With so much attention focused on the behavioral sciences during the 1960s and 1970s, the subject of HRM suffered from neglect at some U.S. colleges and universities. Since then, however, equal employment opportunity, international HRM, employee rights, concern for productivity, cost of employee benefits, and other current issues have rekindled interest in HRM courses and in HRM as a major field of study.
In the past, many HR professionals entered the field with degrees in liberal arts and sciences, having perhaps taken a few business courses as electives. However, as certification requirements and other factors became essential for professional status, a bachelor’s degree and even a master’s degree in business have become more important.

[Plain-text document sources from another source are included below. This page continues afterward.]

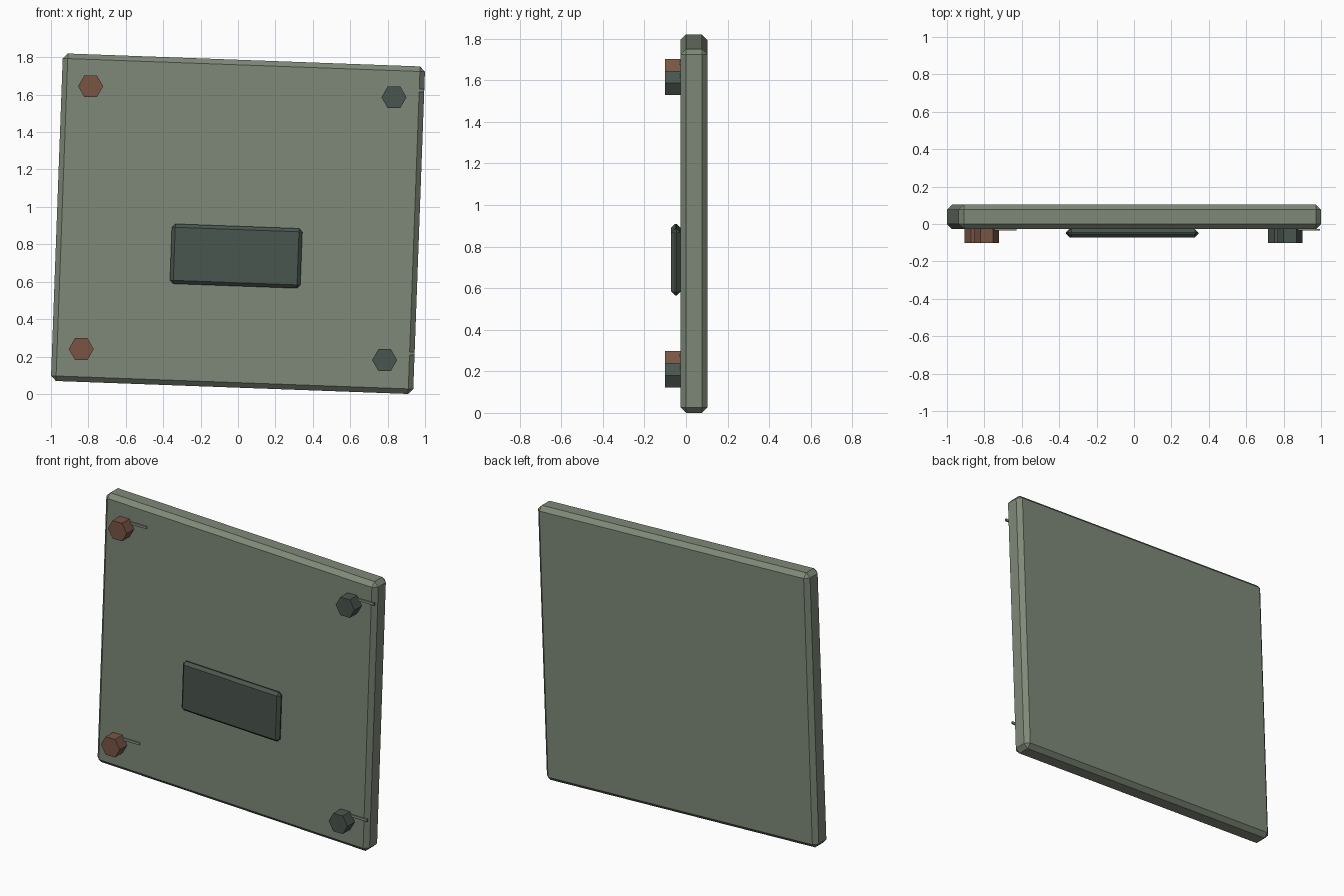
import bpy
from math import radians
from mathutils import Matrix

cube = bpy.data.objects.get("Cube")
if cube:
    bpy.data.objects.remove(cube, do_unlink=True)

TILT = radians(2.1)
PANEL_FRONT = -0.027


def material(name, rgb):
    mat = bpy.data.materials.new(name)
    mat.use_nodes = True
    mat.diffuse_color = (*rgb, 1)
    mat.node_tree.nodes["Principled BSDF"].inputs["Base Color"].default_value = (*rgb, 1)
    return mat


sage = material("sage green", (0.21, 0.25, 0.188))
slate = material("dark slate green", (0.068, 0.092, 0.077))
rust = material("rust brown", (0.19, 0.09, 0.057))


def block(name, centre, size, mat, tilt=0.0, bevel=0.0):
    """Box turned about the depth axis, with an optional chamfer."""
    bpy.ops.mesh.primitive_cube_add(size=1, location=centre, rotation=(0, tilt, 0))
    obj = bpy.context.object
    obj.name = name
    obj.data.transform(Matrix.Diagonal((*size, 1)))
    obj.data.materials.append(mat)
    if bevel:
        mod = obj.modifiers.new("chamfer", 'BEVEL')
        mod.width = bevel
        mod.segments = 1
    return obj


def bolt(name, x, z, mat):
    """Hexagonal bolt head with a thin scratch beside it."""
    front, back = -0.102, -0.02
    bpy.ops.mesh.primitive_cylinder_add(
        vertices=6, radius=0.067, depth=back - front,
        location=(x, (front + back) / 2, z))
    obj = bpy.context.object
    obj.name = name + "_bolt"
    obj.data.transform(Matrix.Rotation(radians(90), 4, 'X') @ Matrix.Rotation(radians(30), 4, 'Z'))
    obj.data.materials.append(mat)
    block(name + "_scratch", (x + 0.08, PANEL_FRONT - 0.003, z + 0.036),
          (0.16, 0.008, 0.016), sage)


# Chamfered slab
block("panel", (0, 0.038, 0.91), (1.938, 0.131, 1.752), sage, TILT, 0.027)

# Raised plate on the front
block("centre_plate", (-0.01, -0.049, 0.737), (0.698, 0.044, 0.32), slate, TILT, 0.018)

# Corner bolts
bolt("upper_right", -0.788, 1.645, rust)
bolt("lower_right", -0.838, 0.24, rust)
bolt("upper_left", 0.834, 1.586, slate)
bolt("lower_left", 0.784, 0.181, slate)
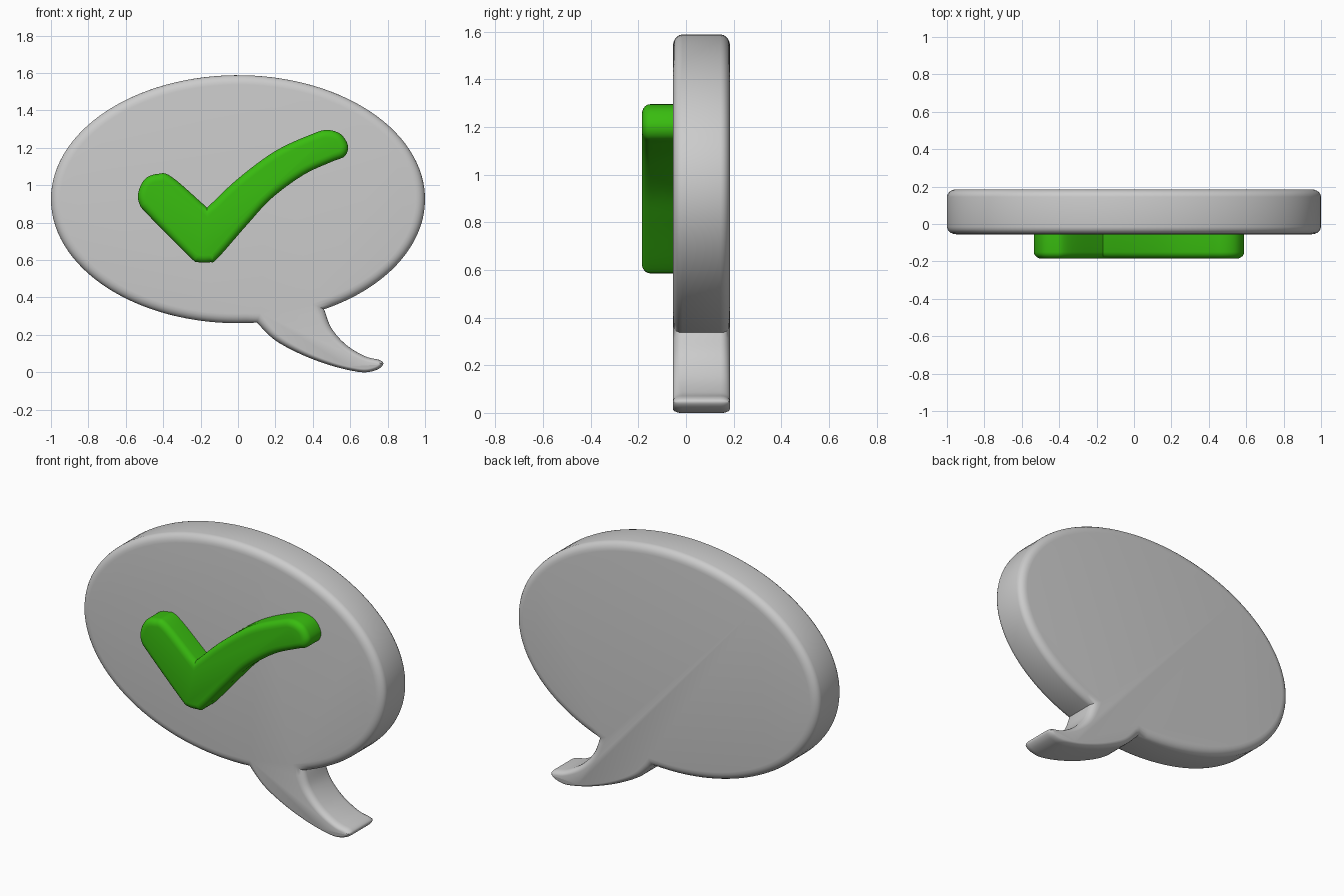
import bpy, bmesh, math
from mathutils import Vector

if "Cube" in bpy.data.objects:
    bpy.data.objects.remove(bpy.data.objects["Cube"])


def smooth_path(pts, steps=6):
    """Open Catmull-Rom curve through the given (x, z) points."""
    p = [Vector(q) for q in pts]
    p = [p[0] * 2 - p[1]] + p + [p[-1] * 2 - p[-2]]
    out = []
    for a, b, c, d in zip(p, p[1:], p[2:], p[3:]):
        for i in range(steps):
            t = i / steps
            out.append(0.5 * (2 * b + (c - a) * t + (2 * a - 5 * b + 4 * c - d) * t * t
                              + (3 * b - a - 3 * c + d) * t ** 3))
    return out + [p[-2]]


def inward(outline):
    """Mitred inward directions of a counter-clockwise outline."""
    dirs = []
    n = len(outline)
    for i, p in enumerate(outline):
        e0 = (p - outline[i - 1]).normalized()
        e1 = (outline[(i + 1) % n] - p).normalized()
        n0, n1 = Vector((-e0.y, e0.x)), Vector((-e1.y, e1.x))
        m = (n0 + n1).normalized()
        dirs.append(m / max(m.dot(n0), 0.6))
    return dirs


def rounded_slab(name, outline, radii, front, back, depth, round_back=True):
    """Slab between two y values with rounded rims; radii holds the inset per point."""
    dirs = inward(outline)
    steps = 5
    arc = [(1 - math.sin(a), 1 - math.cos(a))
           for a in (math.pi / 2 * i / steps for i in range(steps + 1))]
    rings = [(f, front + depth * g) for f, g in arc]
    rings = rings[::1] + ([(f, back - depth * g) for f, g in reversed(arc)]
                          if round_back else [(0, back)])
    bm = bmesh.new()
    loops = [[bm.verts.new((q.x, y, q.y)) for q in
              (p + d * r * f for p, d, r in zip(outline, dirs, radii))]
             for f, y in rings]
    n = len(outline)
    for a, b in zip(loops, loops[1:]):
        for i in range(n):
            j = (i + 1) % n
            bm.faces.new((a[i], a[j], b[j], b[i]))
    bm.faces.new(loops[0])
    bm.faces.new(loops[-1][::-1])
    bmesh.ops.recalc_face_normals(bm, faces=bm.faces)
    mesh = bpy.data.meshes.new(name)
    bm.to_mesh(mesh)
    bm.free()
    ob = bpy.data.objects.new(name, mesh)
    bpy.context.collection.objects.link(ob)
    bpy.ops.object.select_all(action='DESELECT')
    ob.select_set(True)
    bpy.context.view_layer.objects.active = ob
    bpy.ops.object.shade_smooth_by_angle(angle=math.radians(40))
    return ob


# Speech bubble: oval body running into a curved, tapering tail
start, end = math.radians(-62.6), math.radians(275.74)
oval = [Vector((math.cos(t), 0.925 + 0.663 * math.sin(t)))
        for t in (start + (end - start) * i / 110 for i in range(111))]
tail = smooth_path([oval[-1], (0.2, 0.17), (0.35, 0.09), (0.5, 0.035), (0.62, 0.006),
                    (0.69, 0.0), (0.75, 0.017), (0.777, 0.045), (0.755, 0.066),
                    (0.68, 0.085), (0.58, 0.145), (0.5, 0.235), oval[0]])[1:-1]
taper = [0.018 + 0.032 * min(1, max(0, (q.y - 0.02) / 0.3)) for q in tail]
rounded_slab("speech_bubble", oval + tail, [0.05] * len(oval) + taper,
             -0.055, 0.185, 0.04)

# Raised check mark with rounded ends
tick = smooth_path([(-0.165, 0.88), (0.0, 1.035), (0.2, 1.183), (0.4, 1.275), (0.48, 1.295),
                    (0.55, 1.272), (0.588, 1.21), (0.57, 1.155), (0.5, 1.125), (0.35, 1.055),
                    (0.18, 0.93), (0.05, 0.79), (-0.11, 0.608), (-0.15, 0.588),
                    (-0.215, 0.589), (-0.26, 0.618), (-0.48, 0.84), (-0.527, 0.9),
                    (-0.532, 0.965), (-0.495, 1.035), (-0.43, 1.06), (-0.355, 1.045),
                    (-0.165, 0.88)])[:-1][::-1]
mark = rounded_slab("check_mark", tick, [0.04] * len(tick), -0.185, -0.045, 0.035, False)

green = bpy.data.materials.new("green")
green.diffuse_color = (0.04, 0.5, 0.005, 1)
green.use_nodes = True
green.node_tree.nodes["Principled BSDF"].inputs["Base Color"].default_value = green.diffuse_color
mark.data.materials.append(green)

In addition to business courses, students planning careers in HRM should take courses in such areas as personnel and organizational psychology, industrial sociology, economics, industrial engineering, and electronic data processing. A knowledge of computer operations is essential for processing and reporting personnel data to gauge the performance of HR programs.